Finally, real estate investors often use debt to either enhance returns or hedge currency risks. Leverage alters the risk return characteristics of real estate investments and, therefore, may suggest a different portfolio role than implied by the correlation data detailed above.
Having provided detail on the current investment environment and how it links in with the rationale and quantum off allocations to real estate it is important to consider the practical ways this can be achieved. As already mentioned above, real estate has attributes that are compelling in terms of its potential to provide risk diversification in a multi-asset portfolio, but it is these characteristics that cause problems when seeking to execute a real estate allocation.
The key issues are that direct real estate cannot be traded and or easily divided into smaller saleable units. What this means is that, unlike liquid, divisible assets, smaller investors have a restricted number of options. The very largest investors have the widest range of possible options, whereas small investors have a quite restricted and arguably imperfect choice. Furthermore, if different regulatory regimes are also factored in, the ability to implement a strategy can be very restricted.
However, these issues should not put investors off real estate as an asset class because, not only are the investment attributes compelling but, as suggested above, the real estate industry has and is making very significant strides to make it a more accessible asset class through an increasingly wide number of options for investing in international real estate including large-scale, institutional, regional or global opportunity funds, sector specific funds, fund of funds and geographically diversified funds, real estate securities, significant levels of cash and increasingly real estate derivatives.
In summary, despite recent market developments, our analyses point to continued opportunities from real estate in Europe and elsewhere. In some markets (such as the UK), an excessively negative reaction to current uncertainties means that some assets offer attractive risk adjusted returns. Given that real estate has a long-term strategic role in investment portfolios, and that this has arguably been enhanced by improvements to the accessibility and transparency of the asset class, current uncertainty may offer investors an ideal opportunity to increase their current allocations

•    Ball, Lizieri and MacGregor, 1998, ‘The Economics of Commerical Property Markets'.

Where Paul Kennedy, Eric Tazé-Bernard and Simon Redman have expressed their own views and opinions, these may change and are not necessarily representative of Invesco views.

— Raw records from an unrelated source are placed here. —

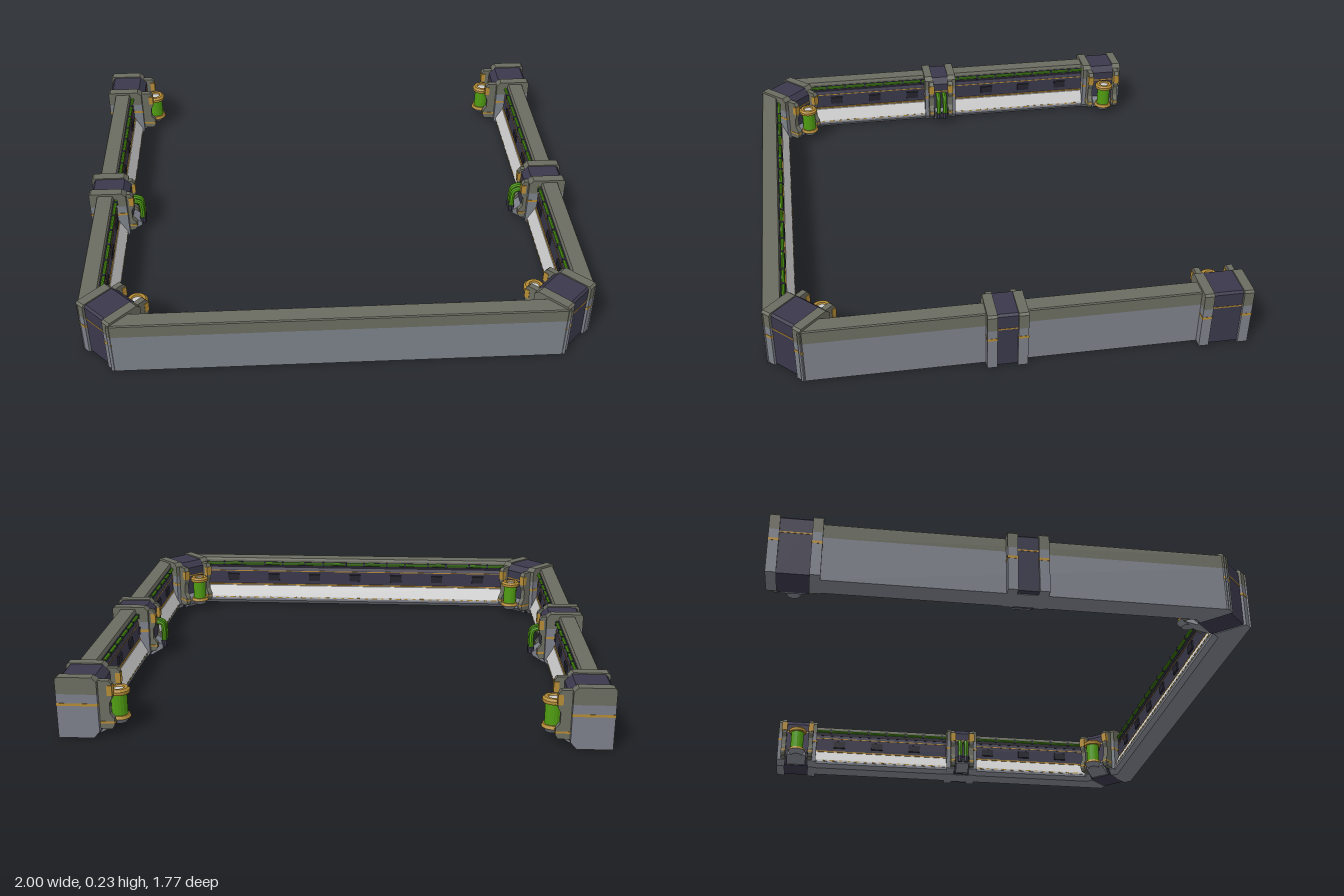
import * as THREE from 'three';

const mat = (color) => new THREE.MeshStandardMaterial({ color, flatShading: true });
const M = {
  grey: mat(0x7c8089), olive: mat(0x6b6c60), dark: mat(0x3a384b), deep: mat(0x24232e),
  gold: mat(0xb58c36), green: mat(0x4f9c12), light: mat(0xd2d2d2),
};

function add(parent, name, geo, material, x = 0, y = 0, z = 0) {
  const m = new THREE.Mesh(geo, material);
  m.name = name;
  m.position.set(x, y, z);
  parent.add(m);
  return m;
}

// Extrudes a (depth, height) profile along z; slopes k0, k1 mitre the two ends.
function prism(profile, z0, z1, k0 = 0, k1 = 0) {
  const shape = new THREE.Shape(profile.map(([u, y]) => new THREE.Vector2(u, y)));
  const geo = new THREE.ExtrudeGeometry(shape, { depth: 1, bevelEnabled: false });
  const p = geo.attributes.position;
  for (let i = 0; i < p.count; i++) {
    const u = p.getX(i);
    p.setZ(i, p.getZ(i) < 0.5 ? z0 + k0 * u : z1 + k1 * u);
  }
  geo.computeVertexNormals();
  return geo;
}

const rect = (u0, u1, y0, y1) => [[u0, y0], [u1, y0], [u1, y1], [u0, y1]];

// Local frame: x runs from the outer face inward, z runs along the wall.
function place(root, name, x, z, angle) {
  const g = new THREE.Group();
  g.name = name;
  g.position.set(x, 0, z);
  g.rotation.y = angle;
  root.add(g);
  return g;
}

function buildWall(g, z0, z1, k0, k1) {
  const run = (name, profile, m) => add(g, name, prism(profile, z0, z1, k0, k1), m);
  run('outerPanel', rect(0, 0.06, 0, 0.17), M.grey);
  run('topCap', [[0, 0.17], [0.068, 0.17], [0.068, 0.215], [0.064, 0.225], [0.003, 0.225], [0, 0.22]], M.olive);
  run('innerPanel', [[0.06, 0.09], [0.077, 0.09], [0.077, 0.165], [0.071, 0.18], [0.071, 0.207], [0.06, 0.207]], M.dark);
  run('recessGroove', rect(0.07, 0.0735, 0.178, 0.192), M.deep);
  run('ledgeBase', [[0.06, 0], [0.092, 0], [0.108, 0.018], [0.108, 0.03], [0.06, 0.03]], M.grey);
  run('ledge', [[0.06, 0.03], [0.11, 0.03], [0.11, 0.038], [0.082, 0.088], [0.06, 0.092]], M.light);
  run('ledgeTrim', rect(0.075, 0.081, 0.09, 0.096), M.gold);
  run('panelTrim', rect(0.075, 0.0785, 0.16, 0.164), M.gold);
  // conduit under the cap
  const ring = [];
  for (let i = 0; i < 8; i++) {
    const a = (i / 8) * Math.PI * 2;
    ring.push([0.077 + 0.0065 * Math.cos(a), 0.2 + 0.0065 * Math.sin(a)]);
  }
  run('conduit', ring, M.green);

  // raised boxes and lip dashes kept clear of the mitres
  const a = z0 + k0 * 0.11 + 0.03, b = z1 + k1 * 0.11 - 0.03;
  const n = Math.round((b - a) / 0.19);
  for (let i = 0; i < n; i++) {
    const z = a + ((i + 0.5) / n) * (b - a);
    add(g, 'panelBox', prism([[0.07, 0.11], [0.083, 0.114], [0.083, 0.146], [0.07, 0.152]], z - 0.028, z + 0.028), M.deep);
    for (const s of [-1, 1])
      add(g, 'conduitClip', new THREE.BoxGeometry(0.014, 0.018, 0.008), M.dark, 0.078, 0.2, z + s * 0.045);
  }
  const d = Math.round((b - a) / 0.04);
  for (let i = 0; i < d; i++) {
    const z = a + ((i + 0.5) / d) * (b - a);
    add(g, 'ledgeDash', new THREE.BoxGeometry(0.004, 0.005, i % 3 ? 0.014 : 0.026), M.gold, 0.1095, 0.034, z);
  }
}

// Framed post: dark core between two flanges, with inner clamps and a foot.
function buildPost(g, coreWidth, clampDepth) {
  const c = coreWidth / 2, f = 0.037;
  add(g, 'core', prism([[0.01, 0.003], [0.14, 0.003], [0.165, 0.035], [0.165, 0.205], [0.14, 0.23], [0.018, 0.23], [0.01, 0.222]], -c, c), M.dark);
  add(g, 'coreTrim', prism(rect(0.0085, 0.1665, 0.164, 0.169), -c, c), M.gold);
  for (const s of [-1, 1]) {
    const zi = s * c, zo = s * (c + f), lo = Math.min(zi, zo), hi = Math.max(zi, zo);
    add(g, 'flangeLower', prism([[0, 0], [0.13, 0], [0.152, 0.025], [0.152, 0.17], [0, 0.17]], lo, hi), M.grey);
    add(g, 'flangeUpper', prism([[0, 0.17], [0.152, 0.17], [0.152, 0.218], [0.135, 0.235], [0.008, 0.235], [0, 0.227]], lo, hi), M.olive);
    add(g, 'flangeTrim', prism(rect(-0.001, 0.153, 0.125, 0.135), lo - 0.001, hi + 0.001), M.gold);

    const e = clampDepth, z = s * (c + 0.008), t = 0.011;
    add(g, 'clamp', prism([[0.14, 0.03], [e - 0.01, 0.03], [e, 0.045], [e, 0.07], [e - 0.015, 0.09],
      [e - 0.015, 0.13], [e - 0.004, 0.15], [e - 0.004, 0.205], [e - 0.014, 0.218], [0.14, 0.218]], z - t, z + t), M.olive);
    add(g, 'clampCap', prism(rect(e - 0.022, e - 0.002, 0.16, 0.2), z - t - 0.002, z + t + 0.002), M.gold);
    add(g, 'clampBand', prism(rect(0.15, e + 0.001, 0.052, 0.06), z - t - 0.001, z + t + 0.001), M.gold);
  }
  add(g, 'foot', prism([[0.13, 0.004], [0.15, 0.004], [0.2, 0.035], [0.2, 0.05], [0.165, 0.075], [0.13, 0.075]], -c * 0.8, c * 0.8), M.grey);
}

// Upright glowing canister on a saucer
function buildCanister(g) {
  const u = 0.207;
  const cyl = (name, r0, r1, y0, y1, m) =>
    add(g, name, new THREE.CylinderGeometry(r1, r0, y1 - y0, 16), m, u, (y0 + y1) / 2, 0);
  cyl('canisterSaucer', 0.024, 0.04, 0.03, 0.05, M.grey);
  cyl('canisterBaseRing', 0.041, 0.036, 0.05, 0.062, M.gold);
  cyl('canisterTube', 0.03, 0.03, 0.062, 0.15, M.green);
  const top = [[0.02, 0.145], [0.04, 0.145], [0.042, 0.15], [0.042, 0.158], [0.034, 0.166], [0.022, 0.166], [0.018, 0.158]];
  add(g, 'canisterTopRing', new THREE.LatheGeometry(top.map(([r, y]) => new THREE.Vector2(r, y)), 16), M.gold, u, 0, 0);
  cyl('canisterLid', 0.022, 0.022, 0.148, 0.16, M.light);
  add(g, 'canisterArm', new THREE.BoxGeometry(0.05, 0.014, 0.03), M.dark, 0.175, 0.14, 0);
}

// Pair of bent pipes dropping from the post into its foot
function buildPipes(g) {
  for (const z of [-0.015, 0.015]) {
    const path = new THREE.CatmullRomCurve3([[0.15, 0.15], [0.185, 0.15], [0.2, 0.143], [0.205, 0.125], [0.205, 0.06]]
      .map(([u, y]) => new THREE.Vector3(u, y, z)));
    add(g, 'bentPipe', new THREE.TubeGeometry(path, 16, 0.011, 8), M.green);
    add(g, 'pipeSocket', new THREE.CylinderGeometry(0.014, 0.012, 0.03, 8), M.dark, 0.205, 0.055, z);
  }
}

export function createModel() {
  const root = new THREE.Group();
  root.name = 'perimeterWall';
  const PI = Math.PI;

  buildWall(place(root, 'rightWall', -0.967, 0, 0), -0.71, 0.76, 0, -1);
  buildWall(place(root, 'leftWall', 0.967, 0, PI), -0.76, 0.71, 1, 0);
  buildWall(place(root, 'frontWall', 0, 0.88, PI / 2), -0.85, 0.85, 1, -1);

  for (const s of [-1, 1]) {
    const side = s < 0 ? 'right' : 'left';
    const angle = s < 0 ? 0 : PI;
    const end = place(root, side + 'EndPost', s, -0.793, angle);
    const corner = place(root, side + 'CornerPost', s * 0.905, 0.815, s < 0 ? PI / 4 : PI * 0.75);
    for (const g of [end, corner]) {
      buildPost(g, 0.112, 0.205);
      buildCanister(g);
    }
    const middle = place(root, side + 'MiddlePost', s, 0.02, angle);
    buildPost(middle, 0.076, 0.182);
    buildPipes(middle);
  }
  return root;
}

Paul Kennedy is head of European research at Invesco Real Estate
Eric Tazé-Bernard is CIO multi-management at Invesco Asset Management
Simon Redman is head of business development at Invesco Real Estate